►

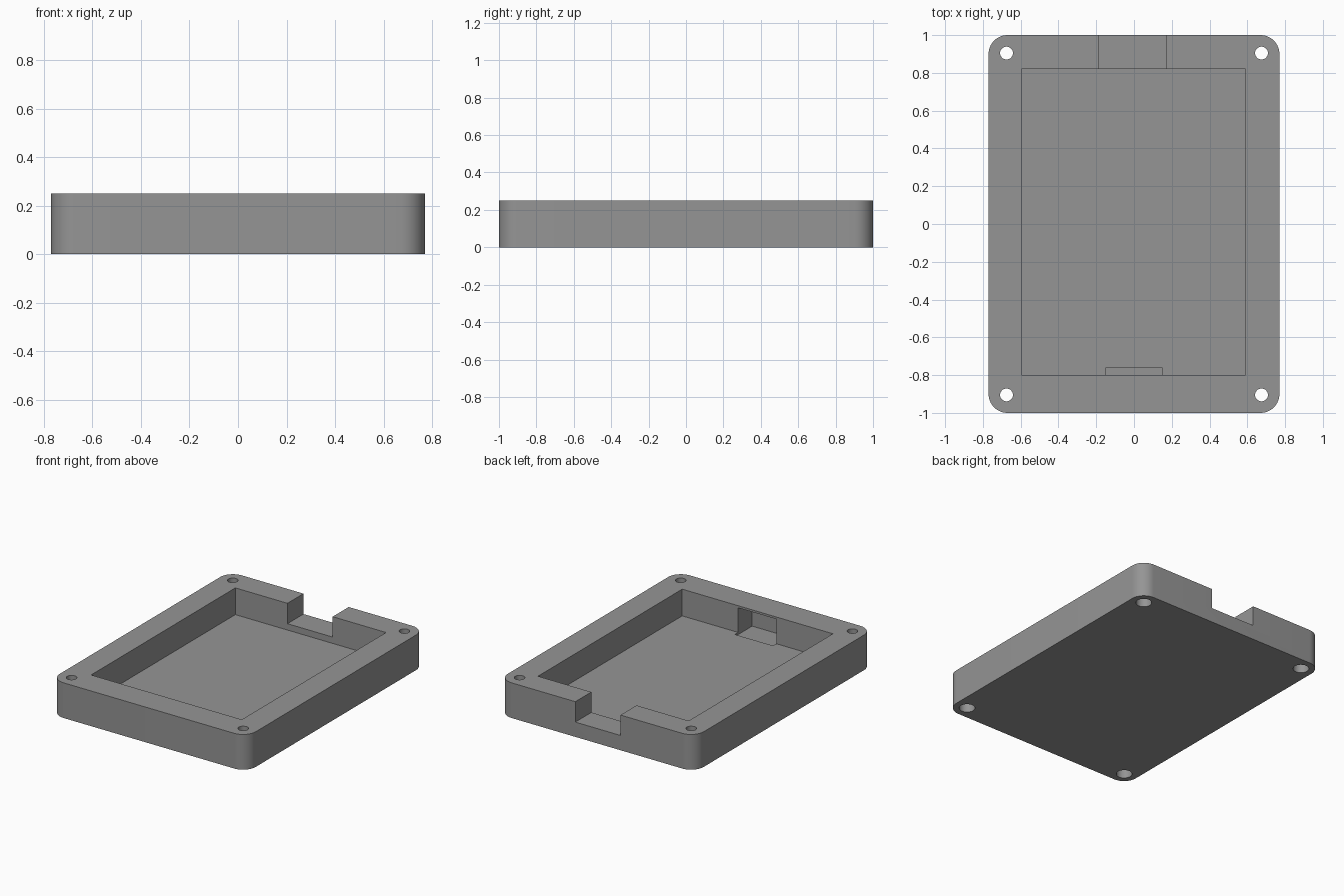
import bpy
import math

if "Cube" in bpy.data.objects:
    bpy.data.objects.remove(bpy.data.objects["Cube"])

grey = bpy.data.materials.new("grey plastic")
grey.diffuse_color = (0.3, 0.3, 0.3, 1)
grey.use_nodes = True
grey.node_tree.nodes["Principled BSDF"].inputs["Base Color"].default_value = grey.diffuse_color


def box(name, x0, x1, y0, y1, z0, z1):
    bpy.ops.mesh.primitive_cube_add(size=1, location=((x0 + x1) / 2, (y0 + y1) / 2, (z0 + z1) / 2))
    ob = bpy.context.object
    ob.name = name
    ob.scale = (x1 - x0, y1 - y0, z1 - z0)
    bpy.ops.object.transform_apply(location=True, rotation=False, scale=True)
    return ob


def cylinder(name, x, y, r, z0, z1):
    bpy.ops.mesh.primitive_cylinder_add(vertices=48, radius=r, depth=z1 - z0, location=(x, y, (z0 + z1) / 2))
    bpy.context.object.name = name
    return bpy.context.object


# Tray body with rounded vertical corners
tray = box("tray", -0.77, 0.77, -1, 1, 0, 0.25)
tray.data.materials.append(grey)
weights = tray.data.attributes.new("bevel_weight_edge", 'FLOAT', 'EDGE')
for e in tray.data.edges:
    a, b = (tray.data.vertices[i].co for i in e.vertices)
    weights.data[e.index].value = 1.0 if abs(a.z - b.z) > 0.1 else 0.0
bevel = tray.modifiers.new("round corners", 'BEVEL')
bevel.limit_method = 'WEIGHT'
bevel.width = 0.1
bevel.segments = 12

cutters = [
    # Main cavity, cable notch in the back wall, pocket in the front wall
    box("cavity_cutter", -0.595, 0.59, -0.80, 0.82, 0.06, 0.4),
    box("notch_cutter", -0.185, 0.17, 0.75, 1.1, 0.105, 0.4),
    box("pocket_cutter", -0.15, 0.15, -0.957, -0.763, 0.045, 0.235),
]
# Screw holes with wider recesses underneath
for x in (-0.675, 0.675):
    for y in (-0.905, 0.905):
        cutters.append(cylinder("screw_hole_cutter", x, y, 0.034, -0.1, 0.4))
        cutters.append(cylinder("screw_head_cutter", x, y, 0.052, -0.1, 0.08))

for c in cutters:
    mod = tray.modifiers.new(c.name, 'BOOLEAN')
    mod.operation = 'DIFFERENCE'
    mod.solver = 'EXACT'
    mod.object = c

# Bake the cuts, then remove the cutters
bpy.ops.object.select_all(action='DESELECT')
tray.select_set(True)
bpy.context.view_layer.objects.active = tray
for name in [m.name for m in tray.modifiers]:
    bpy.ops.object.modifier_apply(modifier=name)
for c in cutters:
    bpy.data.objects.remove(c)
bpy.ops.object.shade_smooth_by_angle(angle=math.radians(30))
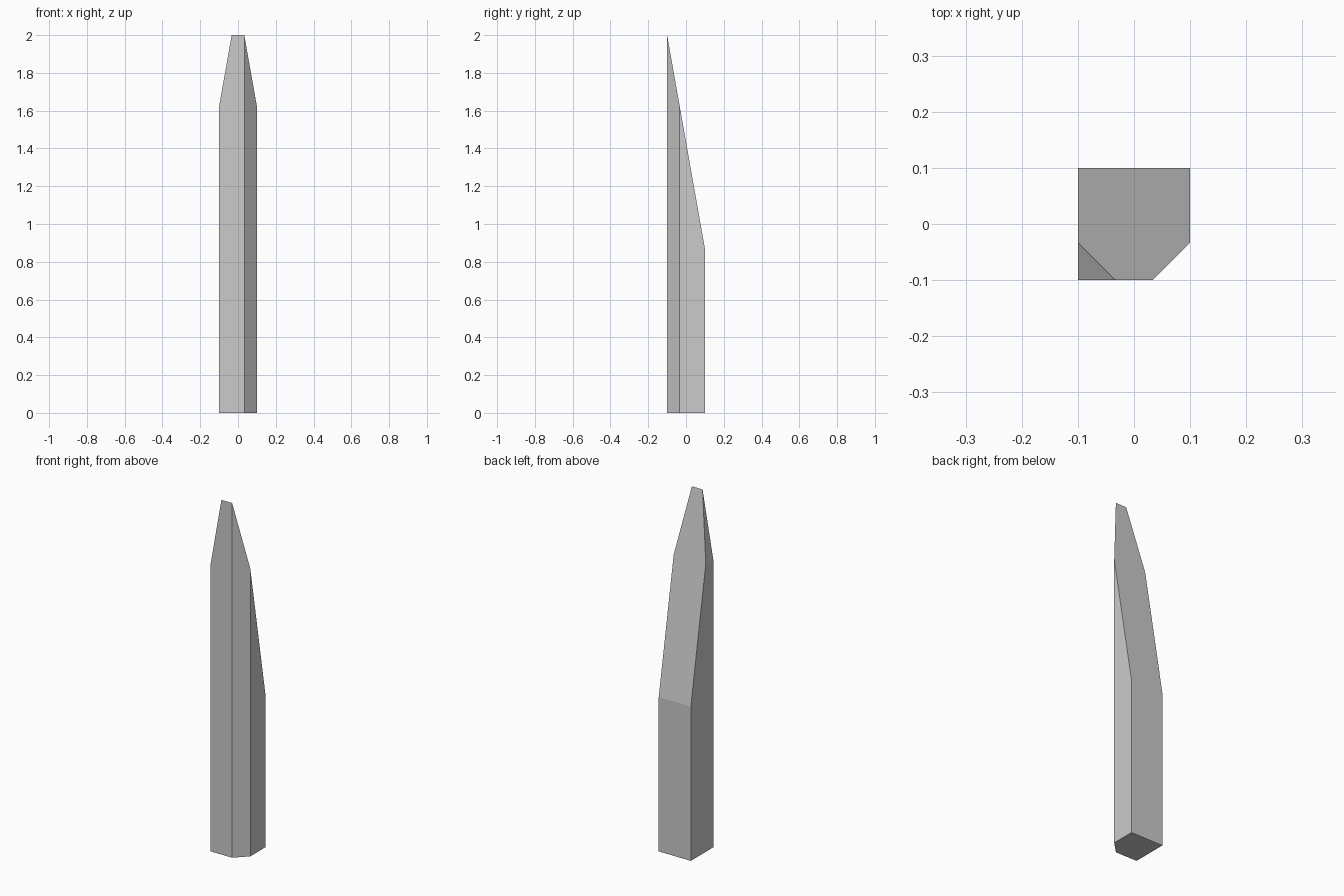
import bpy, bmesh
from mathutils import Vector

if "Cube" in bpy.data.objects:
    bpy.data.objects.remove(bpy.data.objects["Cube"])

H = 0.1          # half width
C = H / 3        # where the corner cuts begin
TOP, BACK = 2.0, 0.87
CUT = TOP - (TOP - BACK) / 3   # height where the tip starts narrowing

bm = bmesh.new()

# Square post with one front corner cut off
outline = [(-H, -H), (C, -H), (H, -C), (H, H), (-H, H)]
base = bm.faces.new([bm.verts.new((x, y, 0)) for x, y in outline])
ext = bmesh.ops.extrude_face_region(bm, geom=[base])
bmesh.ops.translate(bm, vec=(0, 0, TOP + 0.3),
                    verts=[v for v in ext["geom"] if isinstance(v, bmesh.types.BMVert)])


def slice_off(point, normal):
    """Remove everything on the normal side and cap the opening."""
    bmesh.ops.bisect_plane(bm, geom=bm.verts[:] + bm.edges[:] + bm.faces[:], dist=1e-5,
                           plane_co=point, plane_no=Vector(normal).normalized(),
                           clear_outer=True)
    bmesh.ops.holes_fill(bm, edges=[e for e in bm.edges if e.is_boundary], sides=0)


# Long slope rising towards the front, then the small slope on the left of the tip
slice_off((0, -H, TOP), (0, TOP - BACK, 2 * H))
slice_off((-H, -H, CUT), (-(TOP - CUT), 0, H - C))

bmesh.ops.remove_doubles(bm, verts=bm.verts[:], dist=1e-4)
bmesh.ops.recalc_face_normals(bm, faces=bm.faces[:])
mesh = bpy.data.meshes.new("pointed_stake")
bm.to_mesh(mesh)
bm.free()
bpy.context.collection.objects.link(bpy.data.objects.new("pointed_stake", mesh))
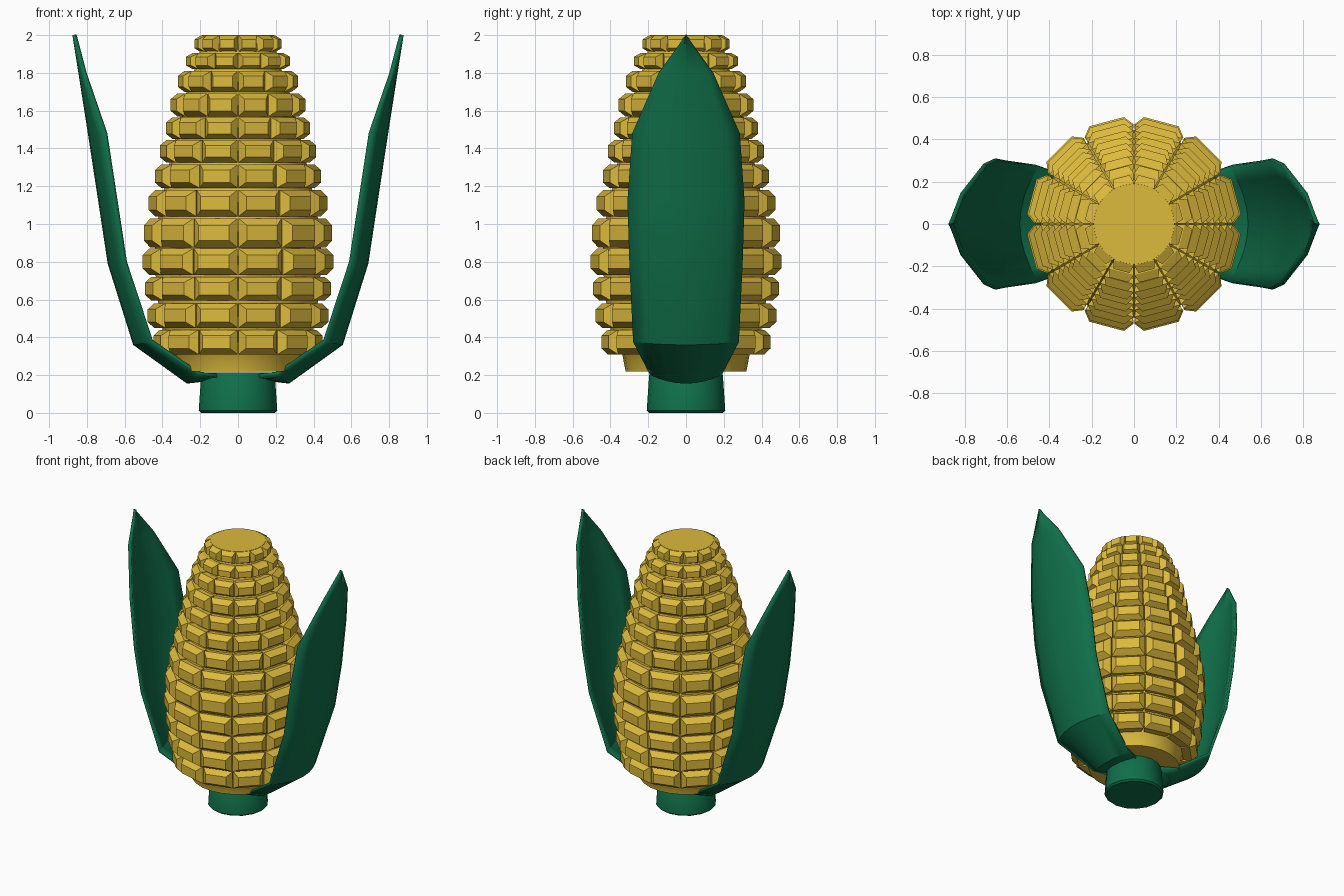
import bpy, bmesh, math

if "Cube" in bpy.data.objects:
    bpy.data.objects.remove(bpy.data.objects["Cube"])


def material(name, rgb):
    m = bpy.data.materials.new(name)
    m.diffuse_color = (*rgb, 1)
    m.use_nodes = True
    m.node_tree.nodes["Principled BSDF"].inputs["Base Color"].default_value = m.diffuse_color
    return m


YELLOW = material("corn yellow", (0.72, 0.49, 0.045))
GREEN = material("husk green", (0.005, 0.16, 0.068))


def finish(bm, name, mat):
    bmesh.ops.recalc_face_normals(bm, faces=bm.faces)
    me = bpy.data.meshes.new(name)
    bm.to_mesh(me)
    bm.free()
    ob = bpy.data.objects.new(name, me)
    bpy.context.collection.objects.link(ob)
    me.materials.append(mat)
    return ob


def smooth(ob, angle):
    bpy.ops.object.select_all(action='DESELECT')
    ob.select_set(True)
    bpy.context.view_layer.objects.active = ob
    bpy.ops.object.shade_smooth_by_angle(angle=math.radians(angle))


def bridge(bm, a, b):
    n = len(a)
    for i in range(n):
        bm.faces.new((a[i], a[(i + 1) % n], b[(i + 1) % n], b[i]))


def lathe(name, profile, sides, mat):
    bm = bmesh.new()
    rings = [[bm.verts.new((r * math.cos(2 * math.pi * i / sides),
                            r * math.sin(2 * math.pi * i / sides), z))
              for i in range(sides)] for r, z in profile]
    for a, b in zip(rings, rings[1:]):
        bridge(bm, a, b)
    bm.faces.new(rings[0])
    bm.faces.new(rings[-1])
    return finish(bm, name, mat)


# Kernel rows: bottom z, top z, outer radius
ROWS = [(.31, .44, .45), (.45, .58, .48), (.595, .72, .495), (.73, .87, .507),
        (.875, 1.03, .50), (1.04, 1.18, .475), (1.19, 1.315, .442),
        (1.325, 1.445, .415), (1.45, 1.565, .383), (1.57, 1.69, .358),
        (1.70, 1.81, .32), (1.82, 1.905, .277), (1.91, 1.998, .232)]
COLUMNS = 12

# Cob core
core = [(.32, .22), (.337, .31)]
core += [(r - .065, (a + b) / 2) for a, b, r in ROWS[:-1]] + [(.20, 1.93), (.19, 2.0)]
smooth(lathe("cob_core", core, 24, YELLOW), 30)

# Kernels: bevelled blocks, (depth below surface, width share, height share)
bm = bmesh.new()
for z0, z1, r in ROWS:
    zc, hz = (z0 + z1) / 2, (z1 - z0) / 2
    for c in range(COLUMNS):
        mid = (c + .5) * 2 * math.pi / COLUMNS
        half = math.pi / COLUMNS
        rings = []
        for depth, w, h in ((.10, .88, .9), (.036, .98, 1.0), (0, .64, .52)):
            rings.append([bm.verts.new(((r - depth) * math.cos(mid + s * w * half),
                                        (r - depth) * math.sin(mid + s * w * half),
                                        zc + t * h * hz))
                          for s, t in ((-1, -1), (1, -1), (1, 1), (-1, 1))])
        bridge(bm, rings[0], rings[1])
        bridge(bm, rings[1], rings[2])
        bm.faces.new(rings[0])
        bm.faces.new(rings[2])
finish(bm, "kernels", YELLOW)

# Stalk
smooth(lathe("stalk", [(.195, 0), (.208, .012), (.195, .2), (.185, .215)], 16, GREEN), 30)

# Husk leaves: centre x, centre z, edge x, edge z, half width
LEAF = [(.10, .175, .09, .185, .15), (.27, .155, .21, .20, .19),
        (.555, .36, .465, .375, .28), (.69, .79, .605, .795, .30),
        (.74, 1.12, .655, 1.12, .31), (.795, 1.48, .71, 1.48, .285),
        (.845, 1.8, .82, 1.8, .145), (.877, 2.0, .872, 1.998, .003)]
SEGMENTS = 8
for side, name in ((1, "right_leaf"), (-1, "left_leaf")):
    bm = bmesh.new()
    grid = []
    for cx, cz, ex, ez, hw in LEAF:
        row = []
        for i in range(SEGMENTS + 1):
            t = 2 * i / SEGMENTS - 1
            row.append(bm.verts.new((side * (cx + (ex - cx) * t * t), hw * t,
                                     cz + (ez - cz) * t * t)))
        grid.append(row)
    for a, b in zip(grid, grid[1:]):
        for i in range(SEGMENTS):
            q = (a[i], a[i + 1], b[i + 1], b[i])
            bm.faces.new(q if side > 0 else q[::-1])
    leaf = finish(bm, name, GREEN)
    # make the normals face outward so the thickness goes inward
    if sum(p.normal.x * p.area for p in leaf.data.polygons) * side < 0:
        leaf.data.flip_normals()
    mod = leaf.modifiers.new("thickness", 'SOLIDIFY')
    mod.thickness = .02
    mod.offset = -1
    smooth(leaf, 30)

◄

§ **Work required**:
Determine how many lines in the entries hold the string "True". Write only the number.

§ **Problem solution**:
6